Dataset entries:
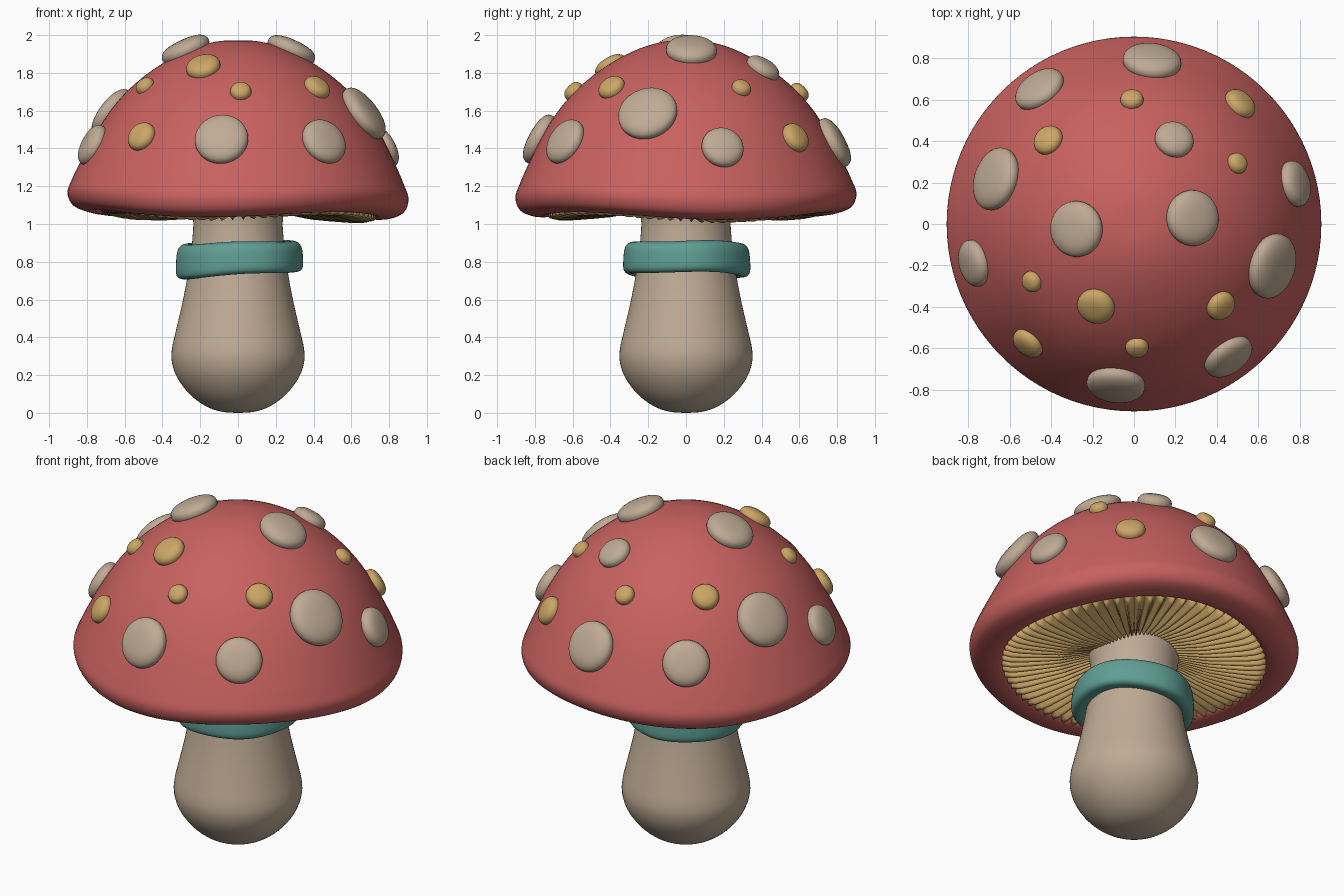
import bpy, bmesh, math
from mathutils import Vector

if "Cube" in bpy.data.objects:
    bpy.data.objects.remove(bpy.data.objects["Cube"])


def material(name, rgb):
    m = bpy.data.materials.new(name)
    m.diffuse_color = (*rgb, 1)
    m.use_nodes = True
    m.node_tree.nodes["Principled BSDF"].inputs["Base Color"].default_value = m.diffuse_color
    return m


RED = material("cap red", (0.58, 0.121, 0.115))
CREAM = material("stem cream", (0.522, 0.407, 0.30))
GOLD = material("gill gold", (0.604, 0.385, 0.135))
TEAL = material("ring teal", (0.113, 0.342, 0.296))


def curve(pts, steps=4, closed=False):
    """Catmull-Rom curve through a few profile points"""
    pts = [Vector(p) for p in pts]
    n = len(pts)
    get = (lambda i: pts[i % n]) if closed else (lambda i: pts[max(0, min(n - 1, i))])
    out = []
    for i in range(n if closed else n - 1):
        p0, p1, p2, p3 = (get(i + k) for k in (-1, 0, 1, 2))
        for s in range(steps):
            t = s / steps
            out.append(0.5 * (2 * p1 + (p2 - p0) * t + (2 * p0 - 5 * p1 + 4 * p2 - p3) * t * t
                              + (3 * p1 - p0 - 3 * p2 + p3) * t ** 3))
    if not closed:
        out.append(pts[-1])
    return [(max(0.0, p.x), p.y) for p in out]


def finish(bm, name, mat):
    bmesh.ops.remove_doubles(bm, verts=bm.verts, dist=1e-5)
    bmesh.ops.recalc_face_normals(bm, faces=bm.faces)
    for f in bm.faces:
        f.smooth = True
    me = bpy.data.meshes.new(name)
    bm.to_mesh(me)
    bm.free()
    me.materials.append(mat)
    ob = bpy.data.objects.new(name, me)
    bpy.context.collection.objects.link(ob)
    return ob


def lathe(name, profile, mat, segs=96, closed=False, deform=None):
    """Revolve a profile around z, with an optional change of r and z by angle"""
    bm = bmesh.new()
    rings = []
    for j, (r, z) in enumerate(profile):
        ring = []
        for k in range(segs):
            a = 2 * math.pi * k / segs
            rr, zz = deform(r, z, a, j) if deform else (r, z)
            ring.append(bm.verts.new((rr * math.cos(a), rr * math.sin(a), zz)))
        rings.append(ring)
    for j in range(len(rings) if closed else len(rings) - 1):
        a, b = rings[j], rings[(j + 1) % len(rings)]
        for k in range(segs):
            n = (k + 1) % segs
            bm.faces.new((a[k], a[n], b[n], b[k]))
    return finish(bm, name, mat)


def wave(z, a):
    """Three-lobed droop of the cap rim, lowest on the right, fading out up the dome"""
    w = max(0.0, min(1.0, (1.5 - z) / 0.4))
    a -= math.radians(15)
    return z - w * (0.018 * math.cos(3 * a) + 0.009 * math.cos(a))


# Stem
lathe("stem", curve([(0, 0), (0.08, 0.005), (0.16, 0.03), (0.235, 0.08), (0.295, 0.145), (0.335, 0.215),
                     (0.352, 0.285), (0.348, 0.35), (0.33, 0.43), (0.295, 0.58), (0.268, 0.72),
                     (0.247, 0.86), (0.236, 1.0), (0.23, 1.14), (0, 1.14)]), CREAM, 64)


# Ring around the stem, sagging a little on the left
def sag(r, z, a, j):
    low = max(0.0, min(1.0, (0.9 - z) / 0.15))
    return (r + 0.008 * math.cos(a) + 0.004 * math.sin(5 * a),
            z + 0.008 * math.cos(a) + 0.012 * low * math.cos(a + 0.3) + 0.004 * math.sin(3 * a))


lathe("stem_ring", curve([(0.22, 0.76), (0.24, 0.885), (0.285, 0.902), (0.325, 0.875), (0.336, 0.80),
                          (0.332, 0.745), (0.30, 0.727), (0.25, 0.74)], 4, True), TEAL, 80, True, sag)

# Cap with rolled rim
DOME = curve([(0, 1.972), (0.1, 1.968), (0.2, 1.945), (0.3, 1.905), (0.4, 1.85), (0.5, 1.78), (0.6, 1.69),
              (0.69, 1.58), (0.77, 1.45), (0.835, 1.32), (0.88, 1.22), (0.903, 1.15), (0.88, 1.085),
              (0.82, 1.055), (0.76, 1.05), (0.72, 1.068), (0.705, 1.11)])
lathe("cap", DOME + [(0.4, 1.16), (0, 1.16)], RED, 96, False, lambda r, z, a, j: (r, wave(z, a)))

# Pleated gills under the cap
BLADES = 72
lower = [(0.20, 1.105), (0.25, 1.10), (0.32, 1.09), (0.42, 1.076), (0.52, 1.067), (0.62, 1.06),
         (0.68, 1.06), (0.725, 1.07)]


def pleat(r, z, a, j):
    amp = 0.027 if 0 < j < 9 else 0
    amp *= min(1.0, 0.35 + (r - 0.2) * 3)
    return r, wave(z, a) + amp * math.cos(BLADES * a)


lathe("gills", [(0.20, 1.17)] + lower + [(0.725, 1.13)], GOLD, BLADES * 6, True, pleat)


def power(t, e):
    return math.copysign(abs(t) ** e, t)


# Spots: puffy discs lying on the dome
def spot(name, x, y, r, mat):
    h = 0.030 + 0.19 * r
    lift = 0.3 * h
    R0 = math.hypot(x, y)
    ux, uy = x / R0, y / R0
    R = R0
    for _ in range(4):   # slide inwards so that the raised face is centred on x, y
        i = next(i for i in range(len(DOME) - 1) if DOME[i + 1][0] >= R)
        (r0, z0), (r1, z1) = DOME[i], DOME[i + 1]
        z = z0 + (z1 - z0) * (R - r0) / (r1 - r0)
        tangent = Vector((ux * (r1 - r0), uy * (r1 - r0), z1 - z0)).normalized()
        side = Vector((-uy, ux, 0))
        normal = side.cross(tangent)
        if normal.z < 0:
            normal = -normal
        R = R0 - 0.5 * (h + lift) * math.hypot(normal.x, normal.y)
    centre = Vector((ux * R, uy * R, z)) + normal * (lift - 0.01)
    bm = bmesh.new()
    bmesh.ops.create_uvsphere(bm, u_segments=32, v_segments=18, radius=1)
    for v in bm.verts:
        c = v.co.copy()
        rad = math.hypot(c.x, c.y)
        k = rad ** 0.75 / rad if rad > 1e-4 else 0   # fuller, flatter pillow shape
        v.co = centre + side * c.x * k * r + tangent * c.y * k * r + normal * power(c.z, 0.9) * h
    finish(bm, name, mat)


large = [(0.09, 0.81, 0.142), (-0.47, 0.67, 0.13), (-0.69, 0.225, 0.155), (0.2, 0.42, 0.095),
         (0.8, 0.2, 0.113), (0.295, 0.03, 0.135), (-0.29, -0.025, 0.135), (0.69, -0.21, 0.16),
         (-0.795, -0.195, 0.115), (0.47, -0.66, 0.128), (-0.09, -0.8, 0.142)]
small = [(-0.01, 0.615, 0.056), (-0.425, 0.415, 0.075), (0.525, 0.595, 0.082), (0.51, 0.3, 0.052),
         (-0.505, -0.285, 0.052), (-0.19, -0.41, 0.092), (-0.525, -0.59, 0.081), (0.43, -0.405, 0.074),
         (0.015, -0.61, 0.056)]
for n, s in enumerate(large, 1):
    spot(f"large_spot_{n}", *s, CREAM)
for n, s in enumerate(small, 1):
    spot(f"small_spot_{n}", *s, GOLD)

[Work instruction]: The response consists of the data above printed line for line, with no pictures.

[Solution for this exercise]:
import bpy, bmesh, math
from mathutils import Vector

if "Cube" in bpy.data.objects:
    bpy.data.objects.remove(bpy.data.objects["Cube"])


def material(name, rgb):
    m = bpy.data.materials.new(name)
    m.diffuse_color = (*rgb, 1)
    m.use_nodes = True
    m.node_tree.nodes["Principled BSDF"].inputs["Base Color"].default_value = m.diffuse_color
    return m


RED = material("cap red", (0.58, 0.121, 0.115))
CREAM = material("stem cream", (0.522, 0.407, 0.30))
GOLD = material("gill gold", (0.604, 0.385, 0.135))
TEAL = material("ring teal", (0.113, 0.342, 0.296))


def curve(pts, steps=4, closed=False):
    """Catmull-Rom curve through a few profile points"""
    pts = [Vector(p) for p in pts]
    n = len(pts)
    get = (lambda i: pts[i % n]) if closed else (lambda i: pts[max(0, min(n - 1, i))])
    out = []
    for i in range(n if closed else n - 1):
        p0, p1, p2, p3 = (get(i + k) for k in (-1, 0, 1, 2))
        for s in range(steps):
            t = s / steps
            out.append(0.5 * (2 * p1 + (p2 - p0) * t + (2 * p0 - 5 * p1 + 4 * p2 - p3) * t * t
                              + (3 * p1 - p0 - 3 * p2 + p3) * t ** 3))
    if not closed:
        out.append(pts[-1])
    return [(max(0.0, p.x), p.y) for p in out]


def finish(bm, name, mat):
    bmesh.ops.remove_doubles(bm, verts=bm.verts, dist=1e-5)
    bmesh.ops.recalc_face_normals(bm, faces=bm.faces)
    for f in bm.faces:
        f.smooth = True
    me = bpy.data.meshes.new(name)
    bm.to_mesh(me)
    bm.free()
    me.materials.append(mat)
    ob = bpy.data.objects.new(name, me)
    bpy.context.collection.objects.link(ob)
    return ob


def lathe(name, profile, mat, segs=96, closed=False, deform=None):
    """Revolve a profile around z, with an optional change of r and z by angle"""
    bm = bmesh.new()
    rings = []
    for j, (r, z) in enumerate(profile):
        ring = []
        for k in range(segs):
            a = 2 * math.pi * k / segs
            rr, zz = deform(r, z, a, j) if deform else (r, z)
            ring.append(bm.verts.new((rr * math.cos(a), rr * math.sin(a), zz)))
        rings.append(ring)
    for j in range(len(rings) if closed else len(rings) - 1):
        a, b = rings[j], rings[(j + 1) % len(rings)]
        for k in range(segs):
            n = (k + 1) % segs
            bm.faces.new((a[k], a[n], b[n], b[k]))
    return finish(bm, name, mat)


def wave(z, a):
    """Three-lobed droop of the cap rim, lowest on the right, fading out up the dome"""
    w = max(0.0, min(1.0, (1.5 - z) / 0.4))
    a -= math.radians(15)
    return z - w * (0.018 * math.cos(3 * a) + 0.009 * math.cos(a))


# Stem
lathe("stem", curve([(0, 0), (0.08, 0.005), (0.16, 0.03), (0.235, 0.08), (0.295, 0.145), (0.335, 0.215),
                     (0.352, 0.285), (0.348, 0.35), (0.33, 0.43), (0.295, 0.58), (0.268, 0.72),
                     (0.247, 0.86), (0.236, 1.0), (0.23, 1.14), (0, 1.14)]), CREAM, 64)


# Ring around the stem, sagging a little on the left
def sag(r, z, a, j):
    low = max(0.0, min(1.0, (0.9 - z) / 0.15))
    return (r + 0.008 * math.cos(a) + 0.004 * math.sin(5 * a),
            z + 0.008 * math.cos(a) + 0.012 * low * math.cos(a + 0.3) + 0.004 * math.sin(3 * a))


lathe("stem_ring", curve([(0.22, 0.76), (0.24, 0.885), (0.285, 0.902), (0.325, 0.875), (0.336, 0.80),
                          (0.332, 0.745), (0.30, 0.727), (0.25, 0.74)], 4, True), TEAL, 80, True, sag)

# Cap with rolled rim
DOME = curve([(0, 1.972), (0.1, 1.968), (0.2, 1.945), (0.3, 1.905), (0.4, 1.85), (0.5, 1.78), (0.6, 1.69),
              (0.69, 1.58), (0.77, 1.45), (0.835, 1.32), (0.88, 1.22), (0.903, 1.15), (0.88, 1.085),
              (0.82, 1.055), (0.76, 1.05), (0.72, 1.068), (0.705, 1.11)])
lathe("cap", DOME + [(0.4, 1.16), (0, 1.16)], RED, 96, False, lambda r, z, a, j: (r, wave(z, a)))

# Pleated gills under the cap
BLADES = 72
lower = [(0.20, 1.105), (0.25, 1.10), (0.32, 1.09), (0.42, 1.076), (0.52, 1.067), (0.62, 1.06),
         (0.68, 1.06), (0.725, 1.07)]


def pleat(r, z, a, j):
    amp = 0.027 if 0 < j < 9 else 0
    amp *= min(1.0, 0.35 + (r - 0.2) * 3)
    return r, wave(z, a) + amp * math.cos(BLADES * a)


lathe("gills", [(0.20, 1.17)] + lower + [(0.725, 1.13)], GOLD, BLADES * 6, True, pleat)


def power(t, e):
    return math.copysign(abs(t) ** e, t)


# Spots: puffy discs lying on the dome
def spot(name, x, y, r, mat):
    h = 0.030 + 0.19 * r
    lift = 0.3 * h
    R0 = math.hypot(x, y)
    ux, uy = x / R0, y / R0
    R = R0
    for _ in range(4):   # slide inwards so that the raised face is centred on x, y
        i = next(i for i in range(len(DOME) - 1) if DOME[i + 1][0] >= R)
        (r0, z0), (r1, z1) = DOME[i], DOME[i + 1]
        z = z0 + (z1 - z0) * (R - r0) / (r1 - r0)
        tangent = Vector((ux * (r1 - r0), uy * (r1 - r0), z1 - z0)).normalized()
        side = Vector((-uy, ux, 0))
        normal = side.cross(tangent)
        if normal.z < 0:
            normal = -normal
        R = R0 - 0.5 * (h + lift) * math.hypot(normal.x, normal.y)
    centre = Vector((ux * R, uy * R, z)) + normal * (lift - 0.01)
    bm = bmesh.new()
    bmesh.ops.create_uvsphere(bm, u_segments=32, v_segments=18, radius=1)
    for v in bm.verts:
        c = v.co.copy()
        rad = math.hypot(c.x, c.y)
        k = rad ** 0.75 / rad if rad > 1e-4 else 0   # fuller, flatter pillow shape
        v.co = centre + side * c.x * k * r + tangent * c.y * k * r + normal * power(c.z, 0.9) * h
    finish(bm, name, mat)


large = [(0.09, 0.81, 0.142), (-0.47, 0.67, 0.13), (-0.69, 0.225, 0.155), (0.2, 0.42, 0.095),
         (0.8, 0.2, 0.113), (0.295, 0.03, 0.135), (-0.29, -0.025, 0.135), (0.69, -0.21, 0.16),
         (-0.795, -0.195, 0.115), (0.47, -0.66, 0.128), (-0.09, -0.8, 0.142)]
small = [(-0.01, 0.615, 0.056), (-0.425, 0.415, 0.075), (0.525, 0.595, 0.082), (0.51, 0.3, 0.052),
         (-0.505, -0.285, 0.052), (-0.19, -0.41, 0.092), (-0.525, -0.59, 0.081), (0.43, -0.405, 0.074),
         (0.015, -0.61, 0.056)]
for n, s in enumerate(large, 1):
    spot(f"large_spot_{n}", *s, CREAM)
for n, s in enumerate(small, 1):
    spot(f"small_spot_{n}", *s, GOLD)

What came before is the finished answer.